we went in - I call that vacation perfection.
Since I've been back, I've been catching up on the travels
enjoyed by others this summer. Solveig Shearer sent me a wonderful
account of her recent trip to Tahoe that I wish I could include
in its entirety - she's a fine writer and gardening enthusiast
and can wax poetic with the best of 'em. She and her husband
Bill visited their former Sunol neighbors Elly and Ron Stickney
for their "annual fix of high-mountain gardening and outdoor
Their activities included a tour of eight private gardens,
sponsored by the Lake of the Sky Garden Club (www.lake-of-the-sky.org),
which according to Solveig "ran the gamut from a little
1919 log cabin with vegetable garden to a .com extravaganza
compound that included a ground-level asphalt elevator to an
underground garage of 30 autos."
There weren't many elements in that particular garden that
the Shearers could bring back to try in their Sunol garden,
Solveig wrote, "as we can't imagine bringing in 13,000
yards of sand to create a beach or hoisting in 160 tons of boulders
to set about here and there." More scaled to the Sunol
lifestyle was "a modern log cabin with a wrap-around porch
that had suggestions for our garden, like baskets of pinecones
and whimsical touches of statuary and signage."
Things were not exactly quiet at the Shearer's home in Kilkare
Woods during their absence, thanks to a natural phenomenon that
occurs here given certain weather conditions. Ever seen an oak

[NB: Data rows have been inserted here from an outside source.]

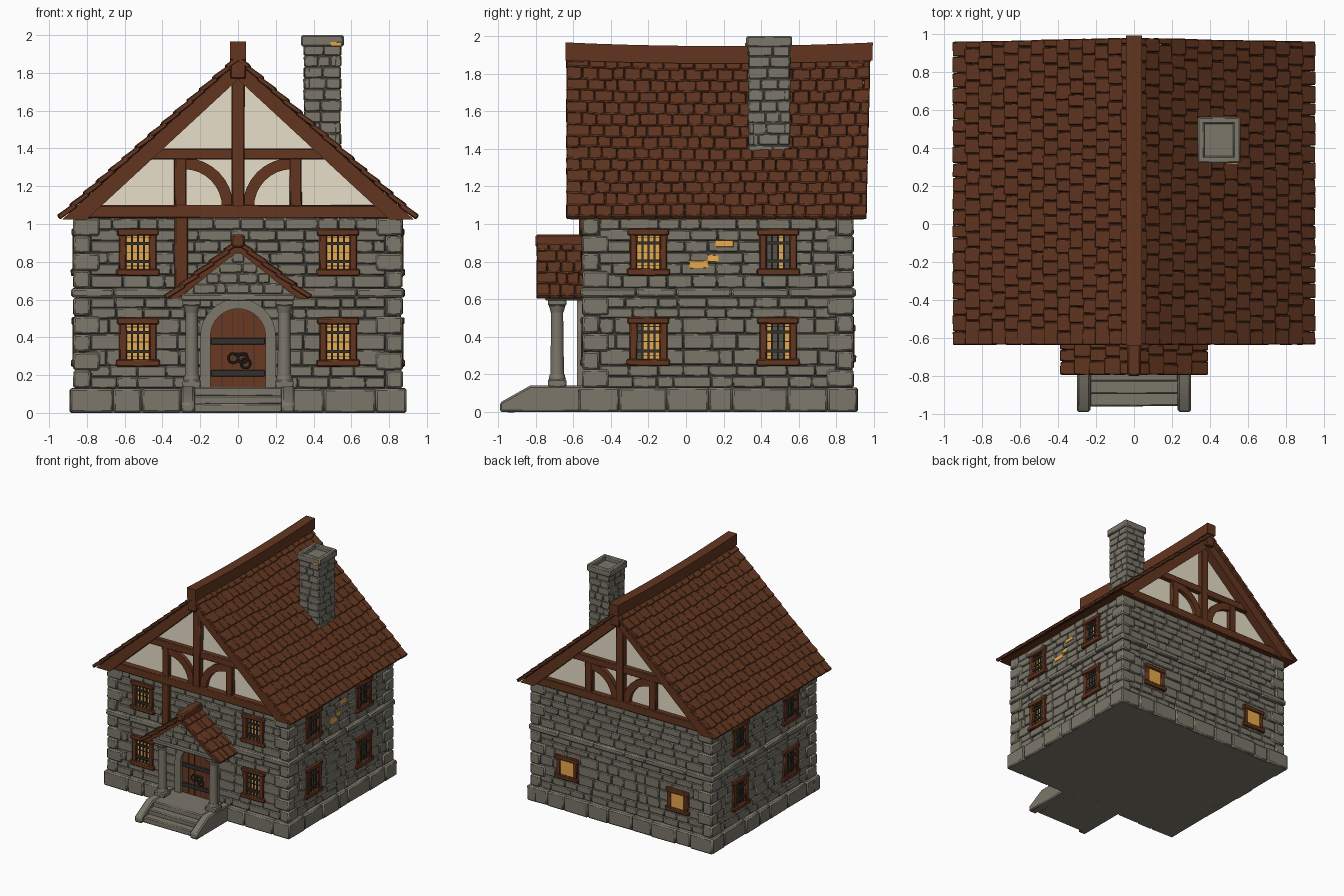
import bpy, bmesh, math, random
from mathutils import Matrix, Vector

random.seed(4)
if "Cube" in bpy.data.objects:
    bpy.data.objects.remove(bpy.data.objects["Cube"])
T, R = Matrix.Translation, Matrix.Rotation
PI = math.pi


def material(name, rgb):
    m = bpy.data.materials.new(name)
    m.use_nodes = True
    m.diffuse_color = (*rgb, 1)
    b = next(n for n in m.node_tree.nodes if n.type == 'BSDF_PRINCIPLED')
    b.inputs["Base Color"].default_value = (*rgb, 1)
    b.inputs["Roughness"].default_value = 0.9
    return m


STONE = material("grey stone", (0.2, 0.184, 0.146))
MORTAR = material("dark mortar", (0.095, 0.088, 0.07))
TILE = material("red brown tile", (0.127, 0.038, 0.015))
TIMBER = material("brown timber", (0.125, 0.036, 0.014))
PLASTER = material("cream plaster", (0.84, 0.77, 0.61))
GLOW = material("amber glow", (0.82, 0.41, 0.075))
IRON = material("dark iron", (0.032, 0.031, 0.027))
DOOR = material("door wood", (0.145, 0.04, 0.016))


def finish(name, bm, mat, bevel=0.0):
    bmesh.ops.recalc_face_normals(bm, faces=bm.faces)
    me = bpy.data.meshes.new(name)
    bm.to_mesh(me)
    bm.free()
    me.materials.append(mat)
    ob = bpy.data.objects.new(name, me)
    bpy.context.collection.objects.link(ob)
    if bevel:
        mod = ob.modifiers.new("Bevel", 'BEVEL')
        mod.width = bevel
        mod.segments = 1
    return ob


def box(x0, x1, y0, y1, z0, z1, frame=Matrix()):
    c = Vector((x0 + x1, y0 + y1, z0 + z1)) / 2
    return frame @ T(c) @ Matrix.Diagonal((x1 - x0, y1 - y0, z1 - z0, 1))


def boxes(name, mat, items, bevel=0.0, jitter=0.0, warp=None):
    bm = bmesh.new()
    for m in items:
        bmesh.ops.create_cube(bm, size=1, matrix=m)
    for v in bm.verts:
        v.co += Vector([random.uniform(-jitter, jitter) for _ in range(3)])
        if warp:
            warp(v.co)
    return finish(name, bm, mat, bevel)


def prism(name, mat, pts, a, b, bevel=0.0, frame=Matrix()):
    # Outline in x and z, extruded along y
    bm = bmesh.new()
    f = bm.faces.new([bm.verts.new((x, a, z)) for x, z in pts])
    ext = bmesh.ops.extrude_face_region(bm, geom=[f])["geom"]
    bmesh.ops.translate(bm, vec=(0, b - a, 0), verts=[g for g in ext if isinstance(g, bmesh.types.BMVert)])
    bm.transform(frame)
    return finish(name, bm, mat, bevel)


def courses(frame, u0, u1, edges, out, avg, holes=(), depth=0.05):
    # Rows of stones on a wall frame, leaving the holes open
    items = []
    for z0, z1 in zip(edges, edges[1:]):
        spans, start = [], u0
        for h0, h1, hz0, hz1 in sorted(holes):
            if z0 < hz1 - 0.01 and z1 > hz0 + 0.01:
                spans.append((start, h0))
                start = h1
        for a, b in spans + [(start, u1)]:
            n = max(1, round((b - a) / avg + random.uniform(-0.5, 0.5)))
            w = (b - a) / n
            cuts = [a] + [a + (i + random.uniform(-0.28, 0.28)) * w for i in range(1, n)] + [b]
            for c0, c1 in zip(cuts, cuts[1:]):
                o = out + random.uniform(-0.004, 0.004)
                items.append(box(c0 + 0.001, c1 - 0.001, -o, depth - out, z0 + 0.001, z1 - 0.001, frame))
    return items


# Four wall frames: local x runs along the wall, local -y points outward
def side(turn, dist):
    return R(turn, 4, 'Z') @ T((0, -dist, 0))


FRONT, RIGHT, BACK, LEFT = side(0, 0.54), side(PI / 2, 0.86), side(PI, 0.88), side(-PI / 2, 0.86)
# Each window: position, lit columns of the lower pane, lit columns of the upper pane
WALLS = [("front", FRONT, -0.86, 0.86, ((-0.53, "1111", "1111"), (0.53, "1111", "1111"))),
         ("right", RIGHT, -0.54, 0.88, ((-0.2, "0111", "1111"), (0.49, "1001", "0010"))),
         ("back", BACK, -0.86, 0.86, ()),
         ("left", LEFT, -0.88, 0.54, ((-0.49, "0110", "0100"), (0.2, "0110", "0110")))]
LOW = [0.13, 0.19, 0.25, 0.333, 0.417, 0.5, 0.555, 0.61]
HIGH = [0.66, 0.73, 0.79, 0.85, 0.91, 0.97, 1.03]

boxes("wall_core", MORTAR, [box(-0.843, 0.843, -0.523, 0.863, 0.1, 1.04)])
boxes("foundation", STONE, [box(-0.87, 0.87, -0.55, 0.89, 0, 0.12), box(-0.25, 0.25, -0.95, -0.5, 0, 0.04)])


def window_frame(name, frame, u, z0, z1):
    wood = [box(u + s * 0.08 - 0.02, u + s * 0.08 + 0.02, -0.016, 0.02, z0, z1, frame) for s in (-1, 1)]
    wood += [box(u - 0.115, u + 0.115, -0.024, 0.02, z0 - 0.005, z0 + 0.032, frame),
             box(u - 0.11, u + 0.11, -0.021, 0.02, z1 - 0.032, z1 + 0.005, frame)]
    boxes(name + "_frame", TIMBER, wood, 0.006, 0.002)


def barred_window(name, frame, u, z0, z1, lit):
    window_frame(name, frame, u, z0, z1)
    for mat, key, part in ((GLOW, "1", "lit_pane"), (MORTAR, "0", "dim_pane")):
        cols = [u - 0.06 + 0.03 * i for i, c in enumerate(lit) if c == key]
        if cols:
            boxes(f"{name}_{part}", mat, [box(x, x + 0.03, 0.01, 0.03, z0 + 0.02, z1 - 0.02, frame) for x in cols])
    bars = [box(u + k - 0.005, u + k + 0.005, -0.006, 0.004, z0 + 0.02, z1 - 0.02, frame) for k in (-0.032, 0, 0.032)]
    for t in (0.3, 0.7):
        z = z0 + t * (z1 - z0)
        bars.append(box(u - 0.065, u + 0.065, -0.012, 0.002, z - 0.008, z + 0.008, frame))
    bars += [box(u - 0.065, u + 0.065, 0.003, 0.012, z - 0.002, z + 0.002, frame)
             for z in [z0 + t * (z1 - z0) for t in (0.2, 0.5, 0.82)]]
    boxes(name + "_bars", IRON, bars)


# Stone walls, string course and plinth
for name, fr, u0, u1, wins in WALLS:
    holes = [(w[0] - 0.075, w[0] + 0.075, z0, z1) for w in wins for z0, z1 in ((0.25, 0.5), (0.73, 0.97))]
    boxes(name + "_wall_stones", STONE, courses(fr, u0 + 0.08, u1 - 0.08, LOW, 0, 0.135, holes)
          + courses(fr, u0 + 0.08, u1 - 0.08, HIGH, 0, 0.135, holes), 0.006, 0.002)
    boxes(name + "_string_course", STONE, courses(fr, u0 - 0.018, u1 + 0.018, [0.61, 0.66], 0.02, 0.3), 0.01, 0.002)
    boxes(name + "_plinth", STONE, courses(fr, u0 - 0.03, u1 + 0.03, [0, 0.13], 0.03, 0.2, depth=0.09), 0.01, 0.002)
    for i, (u, low, high) in enumerate(wins):
        barred_window(f"{name}_lower_window_{i + 1}", fr, u, 0.25, 0.5, low)
        barred_window(f"{name}_upper_window_{i + 1}", fr, u, 0.73, 0.97, high)

# Plain glowing back windows
for i, u in enumerate((-0.52, 0.54)):
    window_frame(f"back_window_{i + 1}", BACK, u, 0.27, 0.46)
    boxes(f"back_window_{i + 1}_pane", GLOW, [box(u - 0.07, u + 0.07, -0.009, 0.01, 0.29, 0.44, BACK)])

# Corner stones, alternating long and short
quoins = []
for sx in (-1, 1):
    for sy, yc in ((-1, -0.54), (1, 0.88)):
        for lo, hi, n in ((0.13, 0.61, 5), (0.66, 1.03, 4)):
            h = (hi - lo) / n
            for i in range(n):
                a, b = (0.14, 0.09) if i % 2 else (0.09, 0.14)
                x, y = sx * 0.872, yc + sy * 0.012
                xs, ys = sorted((x, x - sx * a)), sorted((y, y - sy * b))
                quoins.append(box(*xs, *ys, lo + i * h + 0.001, lo + i * h + h - 0.001))
boxes("corner_stones", STONE, quoins, 0.01, 0.003)

# Amber chips in the right wall
chips = ((0.02, 0.12, 0.768, 0.803), (0.11, 0.17, 0.8, 0.835), (0.16, 0.25, 0.878, 0.912))
boxes("wall_chips", GLOW, [box(a, b, -0.008, 0.001, c, d, RIGHT) for a, b, c, d in chips], 0, 0.004)

# Gables: plaster and timber frame at both ends
prism("gable_plaster", PLASTER, [(-0.86, 1.02), (0.86, 1.02), (0, 1.82)], -0.525, 0.865)
for name, fr in (("front", FRONT), ("back", BACK)):
    beams = [box(-0.87, 0.87, -0.035, 0.03, 1.03, 1.1, fr), box(-0.5, 0.5, -0.025, 0.03, 1.34, 1.4, fr),
             box(-0.035, 0.035, -0.032, 0.03, 1.09, 1.83, fr), box(-0.04, 0.04, -0.095, 0, 1.77, 1.87, fr)]
    for s in (-1, 1):
        beams.append(box(s * 0.305 - 0.032, s * 0.305 + 0.032, -0.022, 0.03, 1.09, 1.35, fr))
    boxes(name + "_gable_beams", TIMBER, beams, 0.006, 0.002)
    for s in (-1, 1):
        arc = [(s * (0.285 - r * math.cos(a)), 1.09 + r * math.sin(a))
               for r, order in ((0.26, 1), (0.2, -1)) for a in [k * PI / 16 for k in range(9)][::order]]
        prism(f"{name}_curved_brace_{'right' if s < 0 else 'left'}", TIMBER, arc, -0.02, 0.03, 0, fr)
boxes("front_wall_post", TIMBER, [box(-0.335, -0.265, -0.03, 0.02, 0.62, 1.04, FRONT)], 0.006)


def tiled_roof(name, half, z0, z1, y0, y1, rows, cols, warp=None):
    # Overlapping tiles in staggered rows on both slopes
    ang, length = math.atan2(z1 - z0, half), math.hypot(z1 - z0, half)
    pitch, w, items = length / rows, (y1 - y0) / cols, []
    for s in (-1, 1):
        for r in range(rows):
            edges = [y0] + [y0 + (i + 0.5 * (r % 2) + random.uniform(-0.13, 0.13)) * w for i in range(1, cols)] + [y1]
            for a, b in zip(edges, edges[1:]):
                d = (r + 0.58) * pitch + (random.uniform(-0.007, 0.007) if r else 0)
                pos = Vector((s * (half - d * math.cos(ang) - 0.012), (a + b) / 2, z0 + d * math.sin(ang) - 0.012))
                items.append(T(pos) @ R(s * (ang - 0.1), 4, 'Y') @ Matrix.Diagonal((pitch * 1.2, b - a - 0.002, 0.026, 1)))
    boxes(name + "_tiles", TILE, items, 0.005, 0.002, warp)


def sag(co):
    # The roof dips in the middle and its ends flare toward the ridge
    t = (co.y - 0.17) / 0.8
    rise = max(0, co.z - 1.03)
    co.z -= 0.02 * rise * (1 - t * t)
    co.y += 0.025 * rise * max(0, t)


# Main roof
tiled_roof("main_roof", 0.957, 1.045, 1.9, -0.637, 0.96, 14, 20, sag)
prism("main_roof_boards", TIMBER, [(-0.93, 1.025), (0, 1.86), (0.93, 1.025), (0.8, 1.025), (0, 1.765), (-0.8, 1.025)],
      -0.615, 0.945)
ridge = [box(-0.042, 0.042, -0.64 + i * 0.161, -0.479 + i * 0.161, 1.87, 1.965) for i in range(10)]
boxes("main_ridge", TIMBER, ridge, 0, 0, sag)

# Porch roof and stone pediment
tiled_roof("porch_roof", 0.392, 0.622, 0.925, -0.795, -0.53, 5, 4)
prism("porch_roof_boards", TIMBER, [(-0.38, 0.605), (0, 0.9), (0.38, 0.605), (0.32, 0.605), (0, 0.855), (-0.32, 0.605)],
      -0.78, -0.54)
boxes("porch_ridge", TIMBER, [box(-0.036, 0.036, -0.8, -0.53, 0.875, 0.945)], 0.01)
prism("porch_pediment", STONE, [(-0.32, 0.6), (0.32, 0.6), (0, 0.86)], -0.735, -0.53)
stones = []
for z in (0.63, 0.685, 0.74, 0.795):
    w = 0.3 * (0.85 - z - 0.03) / 0.24
    stones += courses(T((0, -0.735, 0)), -w, w, [z, z + 0.055], 0.012, 0.1)
boxes("pediment_stones", STONE, stones, 0.006, 0.002)
boxes("porch_lintel", STONE, [box(-0.3, 0.3, -0.75, -0.53, 0.592, 0.63)], 0.008)

# Porch columns with bases and capitals, and sloping step walls
for s, n in ((-1, "right"), (1, "left")):
    bm = bmesh.new()
    for r0, r1, a, b in ((0.037, 0.031, 0.15, 0.58), (0.046, 0.04, 0.17, 0.2), (0.034, 0.045, 0.53, 0.57)):
        bmesh.ops.create_cone(bm, cap_ends=True, segments=20, radius1=r0, radius2=r1, depth=b - a,
                              matrix=T((s * 0.245, -0.685, (a + b) / 2)))
    finish(f"porch_column_{n}", bm, STONE)
    boxes(f"porch_column_blocks_{n}", STONE, [box(s * 0.245 - 0.05, s * 0.245 + 0.05, -0.735, -0.635, a, b)
                                              for a, b in ((0.13, 0.175), (0.565, 0.6))], 0.008)
    prism(f"step_wall_{n}", STONE, [(-0.99, 0), (-0.99, 0.05), (-0.83, 0.14), (-0.53, 0.14), (-0.53, 0)],
          -0.035, 0.035, 0.01, T((s * 0.265, 0, 0)) @ R(PI / 2, 4, 'Z'))
steps = [box(-0.235, 0.235, y, -0.53, z - 0.05, z) for y, z in ((-0.83, 0.135), (-0.895, 0.092), (-0.96, 0.05))]
boxes("front_steps", STONE, steps, 0.008, 0.002)

# Arched door in a stone surround
def arch(r):
    curve = [(r * math.cos(k * PI / 16), 0.405 + r * math.sin(k * PI / 16)) for k in range(17)]
    return [(r, 0.13)] + curve + [(-r, 0.13)]


prism("door", DOOR, arch(0.15), -0.553, -0.52)
boxes("door_seams", IRON, [box(x - 0.002, x + 0.002, -0.556, -0.55, 0.14, 0.53) for x in (-0.085, -0.028, 0.028, 0.085)])
prism("door_surround", STONE, arch(0.2) + arch(0.146)[::-1], -0.58, -0.51)
boxes("door_straps", IRON, [box(-0.143, 0.143, -0.564, -0.55, z - 0.017, z + 0.017) for z in (0.38, 0.21)]
      + [box(-0.02, 0.05, -0.565, -0.55, 0.3, 0.318)], 0.003)
for i, (x, z) in enumerate(((-0.025, 0.29), (0.025, 0.29), (0.04, 0.262))):
    bpy.ops.mesh.primitive_torus_add(location=(x, -0.567, z), rotation=(PI / 2, 0, 0), major_radius=0.025,
                                     minor_radius=0.006, major_segments=20, minor_segments=8)
    ring = bpy.context.object
    ring.name = f"door_ring_{i + 1}"
    ring.data.materials.append(IRON)

# Chimney with a hollow cap
chim = T((0.447, 0.442, 0))
boxes("chimney_core", MORTAR, [box(-0.092, 0.092, -0.105, 0.105, 1.36, 1.95, chim)])
stones = []
rows = [1.36 + i * 0.059 for i in range(11)]
for i in range(4):
    d, w = (0.11, 0.097) if i % 2 == 0 else (0.097, 0.11)
    stones += courses(chim @ side(i * PI / 2, d), -w, w, rows, 0, 0.09, depth=0.03)
boxes("chimney_stones", STONE, stones, 0.005, 0.002)
cap = [box(*xs, *ys, 1.94, 2.0, chim) for xs, ys in (((-0.11, 0.11), (-0.122, -0.085)), ((-0.11, 0.11), (0.085, 0.122)),
       ((-0.113, -0.075), (-0.12, 0.12)), ((0.075, 0.113), (-0.12, 0.12)))]
boxes("chimney_cap", STONE, cap, 0.008)
boxes("chimney_flue", STONE, [box(-0.08, 0.08, -0.09, 0.09, 1.94, 1.965, chim)])
boxes("chimney_chip", GLOW, [box(0.045, 0.1, -0.128, -0.121, 1.942, 1.962, chim)], 0, 0.002)

# Soft shading on rounded edges
for ob in bpy.data.objects:
    ob.select_set(ob.type == 'MESH')
bpy.context.view_layer.objects.active = bpy.data.objects["door"]
bpy.ops.object.shade_smooth_by_angle(angle=math.radians(35))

tree explode? When we have late rains and a cool June, as Solveig
explained, the trees absorb a lot of moisture. Top that off
with the soaring temperatures in the second half of July and
it's time to duck and cover - several oak trees in the canyon
cracked from the pressure. This scientific wonder made quite
an impact on Solveig and Bill's future gardening projects, when
two huge oaks came crashing down from above their greenhouse,
totaling engulfing it.
"Neighbors looked up to see clouds of gray rolling down
our hill and over our bridge. Our responsible and savvy neighbors
turned off the water to the burst pipe and then contacted both
our son Zachary in Castro Valley and us on our garden tour."
A phone conversation with Zachary informed Solveig and Bill
that he had gotten the electricity to the greenhouse turned
off without turning off the refrigerator, a grace note, indeed,
but what of the damage?
"There is no way I can describe this to you," Zachary
told his parents. "You have to see it. I can tell you which
trees fell, but you won't be able to imagine it until you see
it. I can't believe the greenhouse is still standing after tons
of tree whacked it." Since Bill built that structure, he
has reason to be proud.
"All the way home we were thankful that we were out gaping
at other people's gardens rather than working in our own,"
Solveig wrote, and then she assessed the "ups and the downs
of it all. On the up side, we have a whole new patch of sky,
and on the down side, we don't want more July sun. On the down
side, we haven't finished cleaning up from our December flood,
and on the up side, this forces us to clean up our December
flood to make way for tons of wood to split."
Sunol gardeners have to be philosophers, you know, and it is
certainly a pleasure to receive a gardening tale from such a
stellar storyteller as Solveig.